Rm220: I heard someone say once that love is only really good after 30 years, that what follows is the filet of the relationship—and it’s obviously a different type of love than younger love. In this book, the love between the couple seems to transcend being simply an emotional connection between two people—it’s more like an element in the very medium in which they exist, and once it’s compromised the entire experience of reality is affected—that’s where the irrationality comes from, that’s where the amplification of ordinary actions comes from, the sort of drugged, swimming feeling that pervades the book. And I was thinking of that in terms of how it compares to the heartbreak of young love. What do you think the distinction is?
MK: I think your description is an accurate representation, and I think the two kinds of love are almost certainly very different things. I was coming at it from a point of not understanding what that long love is, but trying to piece it together from the things I saw in a particular set of my grandparents. The only way to make sense of some of their actions and behaviors and the way they were around each other was this accumulated love, this love that takes this different form—this kind of deepness, a different kind of everydayness which I had only a vague sense when I was writing the book. But since writing the book, I’ve come to understand more of love, just in my own life—the deepness, how the accumulation continues. I get to 30 years with my wife in 12 more years. Eighteen years is pretty great, so whatever 30 years is, I hope that is even better.
Rm220: Was the process of writing this book instructive to your own understanding of how love functions and how it accumulates?
MK: It really was, and it wasn’t something I set out to do—that’s part of where those grandson chapters come from. It’s me saying, “Why am I writing this? What does this mean?” and taking an interior look at what I was doing with the fiction. I saw a LitChat with the novelist Caroline Leavitt, and she was saying that she writes about things to understand them. She had started to write about children as a way to understand her two boys—writing about a 13 year old was a way of understanding her own 13 year old while not writing about him specifically. It’s really fascinating how that happens. It’s sort of an unexpected benefit of taking on a subject like that.

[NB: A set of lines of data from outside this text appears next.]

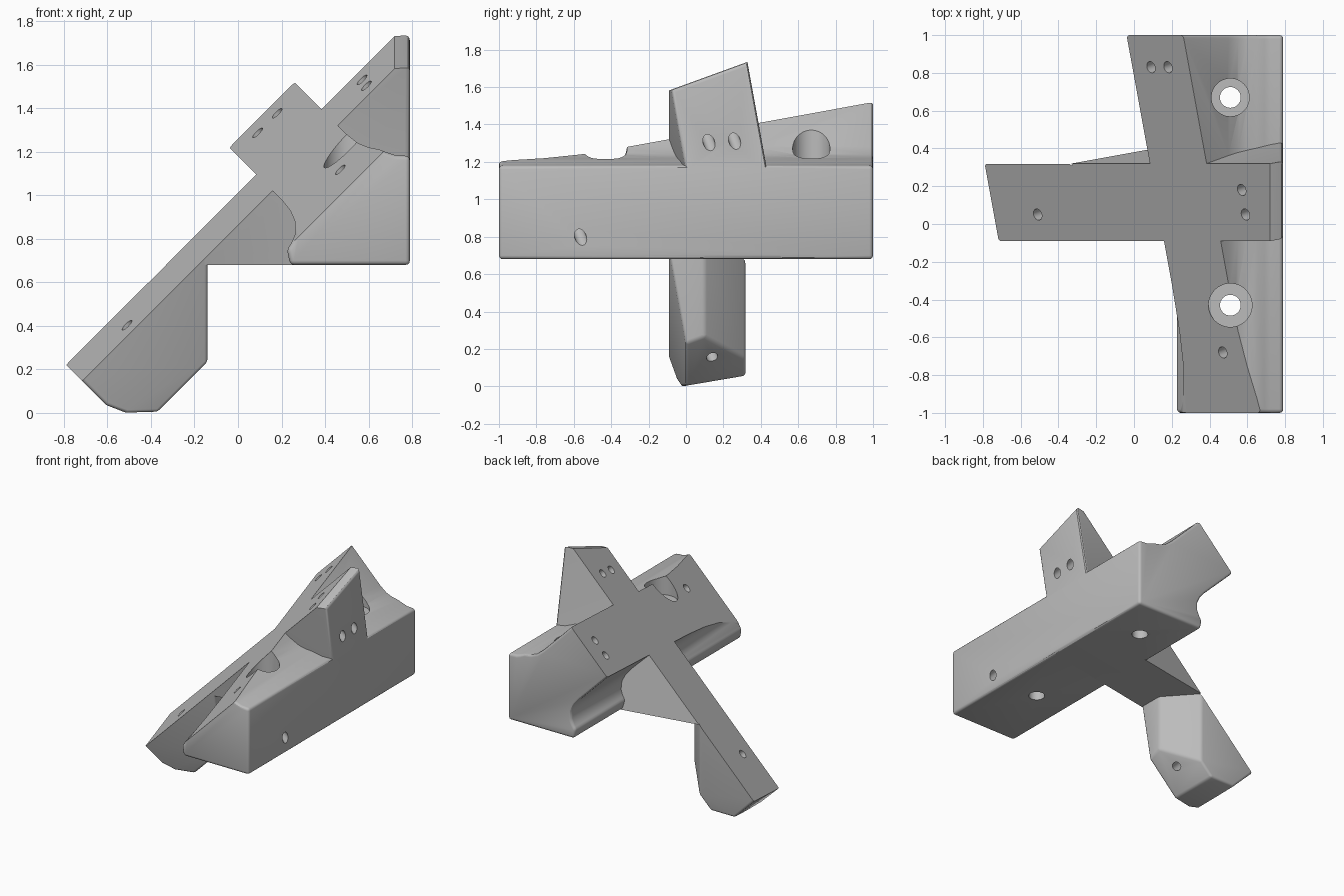
import bpy, bmesh
from math import pi
from mathutils import Vector, Matrix

cube = bpy.data.objects.get("Cube")
if cube:
    bpy.data.objects.remove(cube, do_unlink=True)

TILT = 0.364                                # sideways slope of the mounting face
FACE = Vector((-1, -TILT, 1))               # normal of the mounting face
SIDE = Vector((-TILT / 2, 1, TILT / 2))     # normal of the arm flanks
FACE_D = 0.895

grey = bpy.data.materials.new("plain grey")
grey.use_nodes = True
grey.diffuse_color = (0.5, 0.5, 0.5, 1)
grey.node_tree.nodes["Principled BSDF"].inputs["Base Color"].default_value = (0.5, 0.5, 0.5, 1)


def finish(bm, name):
    bmesh.ops.recalc_face_normals(bm, faces=bm.faces)
    mesh = bpy.data.meshes.new(name)
    bm.to_mesh(mesh)
    bm.free()
    obj = bpy.data.objects.new(name, mesh)
    bpy.context.collection.objects.link(obj)
    mesh.materials.append(grey)
    return obj


def round_edges(bm, width, rule=lambda e: True):
    """Round the sharp convex edges that follow the rule."""
    bmesh.ops.recalc_face_normals(bm, faces=bm.faces)
    edges = [e for e in bm.edges if e.calc_face_angle_signed(0) > 0.6 and rule(e)]
    bmesh.ops.bevel(bm, geom=edges, offset=width, segments=3, profile=0.5,
                    affect='EDGES', clamp_overlap=True)


def convex(planes):
    """Solid where normal . point <= distance for every plane."""
    bm = bmesh.new()
    bmesh.ops.create_cube(bm, size=6)
    for normal, d in planes:
        n = Vector(normal)
        bmesh.ops.bisect_plane(bm, geom=bm.verts[:] + bm.edges[:] + bm.faces[:],
                               plane_co=n * d / n.length_squared, plane_no=n,
                               clear_outer=True)
        rim = [e for e in bm.edges if e.is_boundary]
        if rim:
            bmesh.ops.holes_fill(bm, edges=rim, sides=0)
    return bm


def combine(target, other, operation):
    mod = target.modifiers.new(operation.lower(), 'BOOLEAN')
    mod.operation = operation
    mod.solver = 'EXACT'
    mod.object = other
    bpy.context.view_layer.objects.active = target
    bpy.ops.object.modifier_apply(modifier=mod.name)
    bpy.data.objects.remove(other, do_unlink=True)


def drill(target, start, direction, radius, length, sides=32):
    """Cut a round hole from start along direction."""
    d = Vector(direction).normalized()
    bm = bmesh.new()
    place = Matrix.Translation(Vector(start) + d * length / 2) @ d.to_track_quat('Z', 'Y').to_matrix().to_4x4()
    bmesh.ops.create_cone(bm, cap_ends=True, segments=sides, radius1=radius,
                          radius2=radius, depth=length, matrix=place)
    combine(target, finish(bm, "drill"), 'DIFFERENCE')


# Long body with the slanted wing: one profile drawn along y
profile = [(0.24, 0.68), (0.79, 0.68), (0.79, 1.18), (0.72, 1.185), (0.69, 1.195),
           (0.65, 1.21), (0.60, 1.22), (0.55, 1.24), (0.50, 1.28), (-0.02, 1.80),
           (-0.32, 1.50), (0.20, 0.98), (0.24, 0.93), (0.262, 0.88), (0.262, 0.82),
           (0.245, 0.78), (0.225, 0.75)]
bm = bmesh.new()
cap = bm.faces.new([bm.verts.new((x, -1, z)) for x, z in profile])
grown = bmesh.ops.extrude_face_region(bm, geom=[cap])
bmesh.ops.translate(bm, vec=(0, 2, 0), verts=[v for v in grown["geom"] if isinstance(v, bmesh.types.BMVert)])
round_edges(bm, 0.02)
bracket = finish(bm, "bracket")

# Cross arm with the upper tab
flanks = [(SIDE, 0.504), (-SIDE, -0.067)]
bm = convex(flanks + [((0, 0, -1), -0.68), ((1, 0, 0), 0.79),
                      ((0, -TILT, 1), 1.615), (FACE, FACE_D + 0.3)])
round_edges(bm, 0.02, lambda e: all(v.co.x > 0.78 for v in e.verts))
combine(bracket, finish(bm, "cross_arm"), 'UNION')

# Lower leg with its chamfered foot
bm = convex(flanks + [((0, 0, 1), 0.8), ((-1, 0, -1), 0.57),
                      ((0, 0.17, -1), -0.0034), ((-0.39, 0, -1), 0.2),
                      ((1, TILT, -1), -0.37), ((1, 0, 0), -0.14),
                      ((1, 0.9, 0), -0.05), ((0, 1, 0), 0.318),
                      (FACE, FACE_D + 0.3)])
round_edges(bm, 0.015)
combine(bracket, finish(bm, "leg"), 'UNION')

# Trim everything to the flat mounting face
combine(bracket, finish(convex([(-FACE, -FACE_D)]), "face_trim"), 'DIFFERENCE')

# Upright bolt holes with counterbores
for y, seat, radius in ((0.67, 1.205, 0.1), (-0.43, 1.1, 0.115)):
    drill(bracket, (0.51, y, 0.5), (0, 0, 1), 0.055, 1.5)
    drill(bracket, (0.51, y, seat), (0, 0, 1), radius, 0.8, 48)

# Screw holes square to the mounting face
for x, y, length in ((0.09, 0.83, 0.35), (0.18, 0.83, 0.35), (-0.51, 0.05, 1),
                     (0.57, 0.18, 1), (0.59, 0.05, 1), (0.47, -0.68, 1)):
    top = Vector((x, y, FACE_D + x + TILT * y)) + FACE * 0.05
    drill(bracket, top, -FACE, 0.031, length, 20)

bpy.ops.object.select_all(action='DESELECT')
bracket.select_set(True)
bpy.context.view_layer.objects.active = bracket
bpy.ops.object.shade_smooth_by_angle(angle=pi / 6)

Rm220: One of the reasons why I was interested in this book was that I’m working on an essay about marriage, and in retrospect I realize that one of the reasons I started it was because I was in a relationship and I wanted to convince my girlfriend at the time that it would be a good idea to marry me—which, she decided it wasn’t, but it wasn’t any fault of the essay’s. She actually really liked the essay. I was curious if you’d gotten any feedback about this book from your wife.
MK: She loves the book, and she is very much is my first reader. Her sense of what I’m trying to do has always been very helpful to me as a writer, and she just had a deep, immediate, fundamental understanding of Us, and that was how I was sure I’d done what I set out to do.
Rm220: Yeah, if your wife hadn’t like it …
MK: … there would have been a problem—either with the book or the wife.
Rm220: Probably the book.